In the study “Benchmarking World’s Digital Transformation,” 15,100 individuals across the 11 countries relayed to PYMNTS and Stripe that they are comfortable embracing digital across the 10 pillars that comprise the connected economy. Those pillars are tied to everything from tech-enabled ways to have fun to how we get our food (delivered to the doorstep, for so many of us).
Read also: New 11-Country Study Shows Digital Transformation Has Reached Only 27% of Full Potential
At the center of it all are new ways to pay for the goods and services that are in demand as various exported across the world. The survey of 11 countries — responsible for half the world’s GDP — indicates that the digital payments pivot have been a complete sweep. But tipping points loom, and they seem pretty close, where digital transactions may represent a significant majority of payments volume and value.
As to the “older” ways of doing things, cash still has at least some presence for in-store transactions. That entrenchment shows up most notably in Germany, where bills and coins — and checks! — account for nearly 38% of payments, followed by a bit more than 31% in Italy. The percentage of cash-based in store transactions dips to 20% in the US By and large, card transactions remained the most widely used by consumers across all 11 countries, with 55% of in-store and 49% of digital transactions.
Of the digital payments not using cards, more than 60% of those transactions came through digital wallets — which indicates just how quickly we’re seeing consumers wield their mobile devices at the register or in the aisles to buy what they need. Mobile payments adoption, at least in-store, has a low teens percentage point adoption, depending on where you look, topping out at 22% in Singapore.
Interestingly, it is in Germany — the very nation that is decidedly most “cash” based (see above) — where we see a strong preference for digital wallets, tied to 44% of all online transactions (see the chart below), and where 83% of those transactions use PayPal.
Now, granted, this is but one country, but it offers a microcosm of the trends taking shape: Cash has its place in the economy; but for those ready to make digital payments onlinethe leap is made whole-heartedly, and wallet adoption is significant.
Moving beyond in-store payments to commerce as a whole — and to online commerce, the seismic shift becomes even more pronounced. Cards are still out in force, the most prevalent method of payment at checkout. But they are not the majority. Mobile payments have found favor with consumers, generally representing a quarter to a third of transactions.
There still remains fertile ground for buy now, pay later (BNPL), which has yet to crack the low single digit percentage points in our 11-country study.
Across various pillars — this is the connected economy, after all — the digital transformation shows that transactional activities (as measured by an Index “score”) are most firmly rooted in banking and shopping on marketplaces. But they also have a place at leisure and in health (such as virtual therapy appointments).
Overall, we found that the digital transformation — which includes payments, but refers to a more holistic digital engagement — has reached only 27% of its potential.

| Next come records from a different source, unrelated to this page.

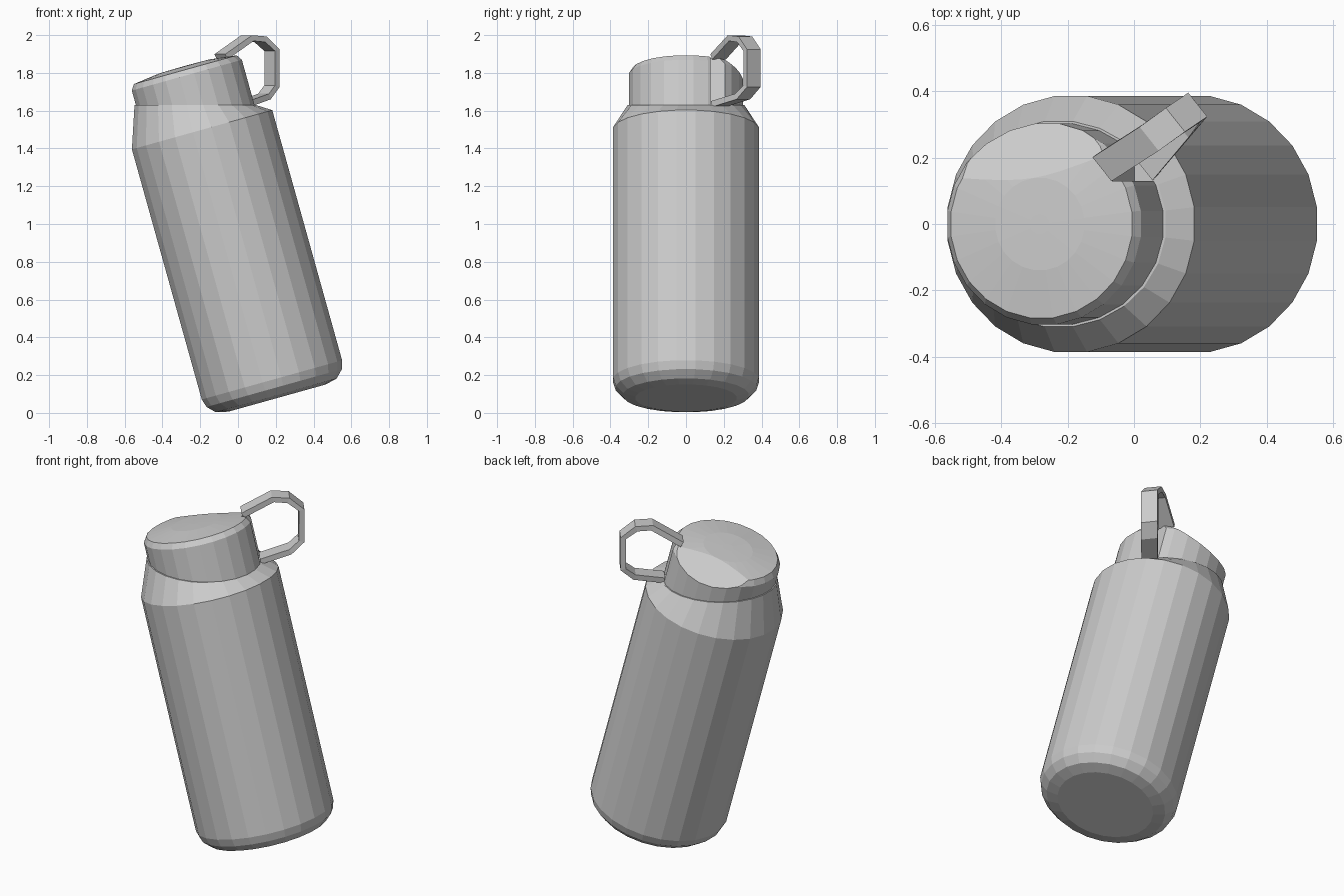
import bpy, bmesh
from math import sin, cos, pi, radians
from mathutils import Vector

if "Cube" in bpy.data.objects:
    bpy.data.objects.remove(bpy.data.objects["Cube"])

N = 24
TILT = radians(15.6)
UP = Vector((-sin(TILT), 0, cos(TILT)))      # bottle axis
SIDE = Vector((cos(TILT), 0, sin(TILT)))
OFF = 0.22                                   # axis offset along SIDE
CUT_Z = 1.63                                 # level joint between bottle and lid


def ring(bm, r, u):
    """Circle round the tilted axis; u=None ends it on the level joint."""
    out = []
    for i in range(N):
        a = 2 * pi * (i + 0.5) / N
        v = OFF + r * cos(a)
        h = (CUT_Z - SIDE.z * v) / UP.z if u is None else u
        out.append(bm.verts.new(SIDE * v + UP * h + Vector((0, r * sin(a), 0))))
    return out


def loft(bm, rings, close=False):
    pairs = list(zip(rings, rings[1:]))
    for a, b in pairs:
        n = len(a)
        for i in range(n):
            j = (i + 1) % n
            bm.faces.new((a[i], a[j], b[j], b[i]))
    bm.faces.new(rings[0][::-1])
    bm.faces.new(rings[-1])


def slice_off(bm, point, normal):
    """Remove everything on the normal side and cap the cut."""
    res = bmesh.ops.bisect_plane(bm, geom=bm.verts[:] + bm.edges[:] + bm.faces[:],
                                 plane_co=point, plane_no=normal, clear_outer=True)
    edges = [e for e in res["geom_cut"] if isinstance(e, bmesh.types.BMEdge)]
    bmesh.ops.holes_fill(bm, edges=edges, sides=0)


def finish(bm, name):
    bmesh.ops.recalc_face_normals(bm, faces=bm.faces[:])
    me = bpy.data.meshes.new(name)
    bm.to_mesh(me)
    bm.free()
    ob = bpy.data.objects.new(name, me)
    bpy.context.collection.objects.link(ob)
    return ob


# Bottle body: rounded base, straight wall, shoulder lofted to the level joint
bm = bmesh.new()
profile = [(0.27, 0.02), (0.335, 0.035), (0.375, 0.075), (0.389, 0.12),
           (0.389, 1.495), (0.312, None)]
loft(bm, [ring(bm, r, u) for r, u in profile])
finish(bm, "bottle_body")


def lid_mesh():
    bm = bmesh.new()
    profile = [(0.305, None), (0.305, 1.795), (0.285, 1.825), (0.14, 1.843), (0.03, 1.845)]
    loft(bm, [ring(bm, r, u) for r, u in profile])
    return bm


# Lid front: the full-height part
HINGE_Y = 0.13
bm = lid_mesh()
slice_off(bm, Vector((0, HINGE_Y, 0)), Vector((0, 1, 0)))
finish(bm, "lid_front")

# Lid back: sloping top, cut away at the right to clear the carry loop
bm = lid_mesh()
slice_off(bm, Vector((0, HINGE_Y, 0)), Vector((0, -1, 0)))
slice_off(bm, SIDE * 0.44, SIDE)
a, b, c = Vector((-0.53, 0.13, 1.75)), Vector((-0.08, 0.15, 1.905)), Vector((-0.25, 0.29, 1.765))
slope = (b - a).cross(c - a)
slice_off(bm, a, slope if slope.z > 0 else -slope)
finish(bm, "lid_back")

# Carry loop: flat band swept along a bent path
path = [Vector(p) for p in ((-0.09, 0.17, 1.885), (0.05, 0.26, 1.984), (0.12, 0.31, 1.978),
                            (0.18, 0.35, 1.92), (0.18, 0.35, 1.73), (0.14, 0.30, 1.675),
                            (0.03, 0.17, 1.635))]
across = Vector((0.62, -0.78, 0)).normalized()
bm = bmesh.new()
sections = []
for i, p in enumerate(path):
    d = (path[min(i + 1, len(path) - 1)] - path[max(i - 1, 0)]).normalized()
    n = d.cross(across).normalized()
    sections.append([bm.verts.new(p + across * (0.046 * s) + n * (0.016 * t))
                     for s, t in ((-1, -1), (1, -1), (1, 1), (-1, 1))])
loft(bm, sections)
finish(bm, "carry_loop")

The implication here, then, is that things are just getting started, and around the world, digital wallets and BNPL will be part of tailwinds that increase digital engagement.